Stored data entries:
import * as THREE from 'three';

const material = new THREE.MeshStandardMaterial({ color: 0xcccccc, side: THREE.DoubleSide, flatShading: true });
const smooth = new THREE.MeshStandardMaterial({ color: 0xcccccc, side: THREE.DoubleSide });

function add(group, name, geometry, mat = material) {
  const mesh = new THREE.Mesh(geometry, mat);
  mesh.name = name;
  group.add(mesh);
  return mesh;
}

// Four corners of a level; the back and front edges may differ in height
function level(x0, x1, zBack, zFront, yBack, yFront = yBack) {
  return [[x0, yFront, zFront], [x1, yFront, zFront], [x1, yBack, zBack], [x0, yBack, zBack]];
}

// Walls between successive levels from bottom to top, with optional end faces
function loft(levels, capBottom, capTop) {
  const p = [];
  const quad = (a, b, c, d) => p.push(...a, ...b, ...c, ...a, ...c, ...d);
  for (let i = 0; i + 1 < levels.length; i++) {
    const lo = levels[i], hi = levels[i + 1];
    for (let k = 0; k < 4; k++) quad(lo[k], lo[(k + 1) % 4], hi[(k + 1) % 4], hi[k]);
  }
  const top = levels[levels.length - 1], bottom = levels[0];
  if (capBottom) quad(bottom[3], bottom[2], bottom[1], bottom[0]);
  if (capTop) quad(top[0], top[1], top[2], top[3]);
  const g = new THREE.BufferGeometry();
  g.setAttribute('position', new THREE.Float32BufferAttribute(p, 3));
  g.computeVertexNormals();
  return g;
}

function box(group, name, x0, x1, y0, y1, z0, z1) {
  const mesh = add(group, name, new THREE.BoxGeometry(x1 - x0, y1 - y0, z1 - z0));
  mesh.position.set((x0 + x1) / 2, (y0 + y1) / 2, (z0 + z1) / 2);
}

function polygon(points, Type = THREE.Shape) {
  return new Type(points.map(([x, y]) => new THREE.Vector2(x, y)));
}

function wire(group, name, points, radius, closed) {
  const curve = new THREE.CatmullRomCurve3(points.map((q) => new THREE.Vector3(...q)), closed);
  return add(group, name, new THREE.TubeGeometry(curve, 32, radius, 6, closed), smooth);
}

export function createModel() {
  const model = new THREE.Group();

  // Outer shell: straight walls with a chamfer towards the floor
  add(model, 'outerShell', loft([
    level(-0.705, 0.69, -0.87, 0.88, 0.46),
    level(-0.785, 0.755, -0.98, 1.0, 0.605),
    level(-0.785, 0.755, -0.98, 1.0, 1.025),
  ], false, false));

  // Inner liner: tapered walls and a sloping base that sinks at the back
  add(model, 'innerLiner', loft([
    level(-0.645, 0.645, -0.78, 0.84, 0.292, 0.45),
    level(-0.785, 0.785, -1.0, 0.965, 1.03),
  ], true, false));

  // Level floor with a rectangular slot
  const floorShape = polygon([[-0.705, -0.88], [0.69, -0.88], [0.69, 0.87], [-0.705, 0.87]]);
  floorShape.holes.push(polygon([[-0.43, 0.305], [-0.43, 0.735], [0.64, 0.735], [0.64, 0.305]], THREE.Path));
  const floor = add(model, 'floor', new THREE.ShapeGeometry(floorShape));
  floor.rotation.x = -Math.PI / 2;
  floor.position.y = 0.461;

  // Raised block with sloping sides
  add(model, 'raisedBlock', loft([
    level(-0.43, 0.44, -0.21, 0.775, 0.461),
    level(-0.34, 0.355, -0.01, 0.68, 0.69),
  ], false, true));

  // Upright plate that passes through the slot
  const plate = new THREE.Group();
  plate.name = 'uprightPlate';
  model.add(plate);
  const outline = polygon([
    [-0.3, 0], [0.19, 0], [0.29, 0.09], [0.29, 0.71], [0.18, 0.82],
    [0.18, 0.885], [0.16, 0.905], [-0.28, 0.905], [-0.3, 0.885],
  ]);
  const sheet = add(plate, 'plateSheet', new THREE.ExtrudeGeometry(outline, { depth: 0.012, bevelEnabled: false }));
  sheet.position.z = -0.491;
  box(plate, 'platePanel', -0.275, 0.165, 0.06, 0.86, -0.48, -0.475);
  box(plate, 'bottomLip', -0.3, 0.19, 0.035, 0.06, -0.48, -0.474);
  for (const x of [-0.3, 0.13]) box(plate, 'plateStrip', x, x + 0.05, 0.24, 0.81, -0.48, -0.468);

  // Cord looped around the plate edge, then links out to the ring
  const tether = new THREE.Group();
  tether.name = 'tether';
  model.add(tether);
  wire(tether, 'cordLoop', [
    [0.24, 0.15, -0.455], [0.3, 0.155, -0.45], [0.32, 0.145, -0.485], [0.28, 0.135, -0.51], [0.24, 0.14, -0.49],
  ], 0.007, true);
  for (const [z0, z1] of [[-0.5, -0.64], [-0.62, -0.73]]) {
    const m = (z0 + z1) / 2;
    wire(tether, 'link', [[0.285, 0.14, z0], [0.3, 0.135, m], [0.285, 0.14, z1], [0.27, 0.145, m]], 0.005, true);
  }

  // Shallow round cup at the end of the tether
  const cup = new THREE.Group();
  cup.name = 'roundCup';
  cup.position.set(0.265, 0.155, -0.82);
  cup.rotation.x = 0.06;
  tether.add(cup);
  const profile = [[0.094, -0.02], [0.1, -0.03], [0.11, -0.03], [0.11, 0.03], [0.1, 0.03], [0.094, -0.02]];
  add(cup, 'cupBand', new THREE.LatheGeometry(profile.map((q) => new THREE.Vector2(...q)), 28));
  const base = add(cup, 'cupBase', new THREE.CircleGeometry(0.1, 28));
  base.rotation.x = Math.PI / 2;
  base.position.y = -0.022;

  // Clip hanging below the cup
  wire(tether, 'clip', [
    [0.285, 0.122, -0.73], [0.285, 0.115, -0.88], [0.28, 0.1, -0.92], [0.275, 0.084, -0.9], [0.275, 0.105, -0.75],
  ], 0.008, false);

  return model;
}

Exercise: Would you please reproduce the records above exactly, only from their first line through the line holding "optional end faces", with both ends included?

Written solution:
import * as THREE from 'three';

const material = new THREE.MeshStandardMaterial({ color: 0xcccccc, side: THREE.DoubleSide, flatShading: true });
const smooth = new THREE.MeshStandardMaterial({ color: 0xcccccc, side: THREE.DoubleSide });

function add(group, name, geometry, mat = material) {
  const mesh = new THREE.Mesh(geometry, mat);
  mesh.name = name;
  group.add(mesh);
  return mesh;
}

// Four corners of a level; the back and front edges may differ in height
function level(x0, x1, zBack, zFront, yBack, yFront = yBack) {
  return [[x0, yFront, zFront], [x1, yFront, zFront], [x1, yBack, zBack], [x0, yBack, zBack]];
}

// Walls between successive levels from bottom to top, with optional end faces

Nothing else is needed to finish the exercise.